Robin: A lot of younger LGBTQ+ people can learn from older LGBTQ+ people because they’ve gone through so much. They can teach us lessons about how to get through the trials that we’re going through. There is a need for that connectivity between young and old, because I can learn things from Leland that I won’t learn from my 19-year-old classmate. I want that, because I can take those lessons with me throughout life. Then, when I reach that trial, or when I reach that bridge, I can remember those moments of growth that I learned from someone older. As a young transgender woman, I’ve encountered older transgender women and men who have taught me so many things about life—about being strong, about not letting what’s happening in this administration affect what’s happening in my life and in my heart as a human being.
Leland: We have to appreciate where we come from.

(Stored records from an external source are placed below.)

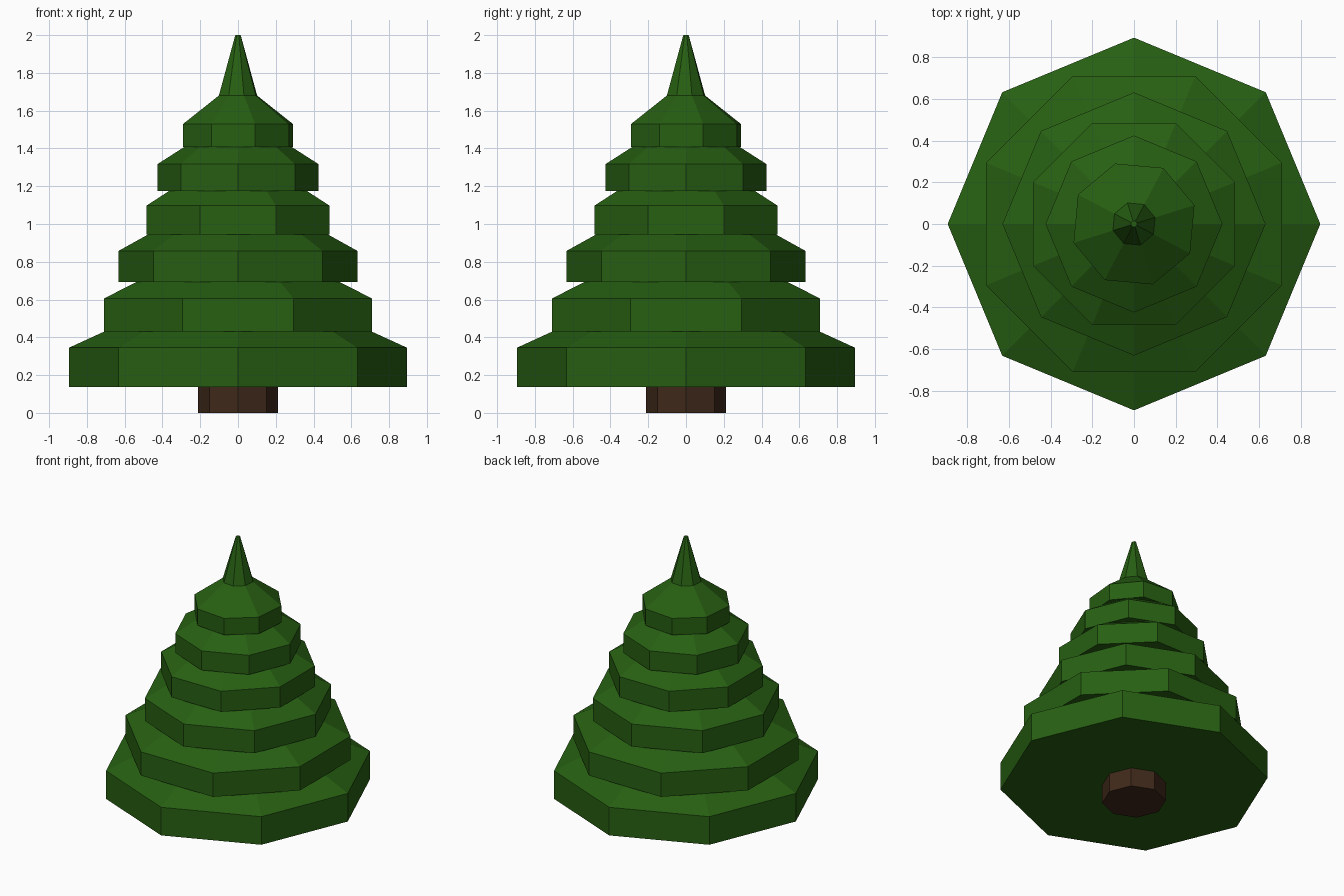
import bpy, bmesh
from math import cos, sin, tau, pi, radians

if "Cube" in bpy.data.objects:
    bpy.data.objects.remove(bpy.data.objects["Cube"])

SIDES = 8


def material(name, color):
    m = bpy.data.materials.new(name)
    m.diffuse_color = (*color, 1)
    m.use_nodes = True
    m.node_tree.nodes["Principled BSDF"].inputs["Base Color"].default_value = m.diffuse_color
    return m


def lathe(name, profile, angle, mat):
    """Closed eight-sided solid from (radius, z) rings, first corner at angle."""
    bm = bmesh.new()
    rings = [[bm.verts.new((r * cos(angle + tau * i / SIDES),
                            r * sin(angle + tau * i / SIDES), z))
              for i in range(SIDES)] for r, z in profile]
    for low, high in zip(rings, rings[1:]):
        for i in range(SIDES):
            j = (i + 1) % SIDES
            bm.faces.new((low[i], low[j], high[j], high[i]))
    bm.faces.new(rings[0][::-1])
    bm.faces.new(rings[-1])
    mesh = bpy.data.meshes.new(name)
    bm.to_mesh(mesh)
    bm.free()
    mesh.materials.append(mat)
    obj = bpy.data.objects.new(name, mesh)
    bpy.context.collection.objects.link(obj)
    return obj


green = material("needles", (0.02, 0.115, 0.006))
brown = material("bark", (0.05, 0.022, 0.01))

# Trunk, running slightly up into the lowest tier
lathe("trunk", [(0.213, 0), (0.213, 0.16)], 0, brown)

# Branch tiers: corner radius, bottom, rim top, next tier's bottom, radius there
tiers = [
    (0.895, 0.138, 0.345, 0.430, 0.709),
    (0.769, 0.430, 0.605, 0.692, 0.585),
    (0.632, 0.692, 0.858, 0.945, 0.475),
    (0.525, 0.945, 1.097, 1.176, 0.393),
    (0.425, 1.176, 1.318, 1.408, 0.284),
]
for n, (r, z0, z1, z2, r2) in enumerate(tiers):
    # continue the slope a little way inside the next tier
    grow = 1.15
    top = (r + (r2 - r) * grow, z1 + (z2 - z1) * grow)
    lathe(f"branch_tier_{n + 1}", [(r, z0), (r, z1), top],
          (n % 2) * pi / SIDES, green)

# Top tier with the pointed tip
lathe("tree_tip", [(0.304, 1.408), (0.304, 1.53), (0.106, 1.68), (0.015, 2.0)],
      radians(17.3), green)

Elder transgender people have been putting in work for a really long time, and we didn’t have the privileges that the younger generation has. We couldn’t just go have surgery or take hormones or anything. We just stayed closeted. But we can’t change the past, and we can’t be bitter about the way it was. We just have to keep on thinking, from here on out, “What can we do to help this next generation?” I think that’s what we have to focus on.
Q: Despite your differences, you have had some shared experiences from being transgender. What have you learned from each other during this conversation?
Robin: I love hearing the stories of people who have been trailblazers for me. It’s beautiful, because without your story I wouldn’t be here. I’ve learned from you, Leland, a new sense of what it means to be inspired, because your story did really touch me.
Leland: I think that I’ve learned we still have a lot of work to do to educate the world about how important it is for our children and our youth to be able to live authentically. Listening to you makes me realize that we have a lot more work to accomplish.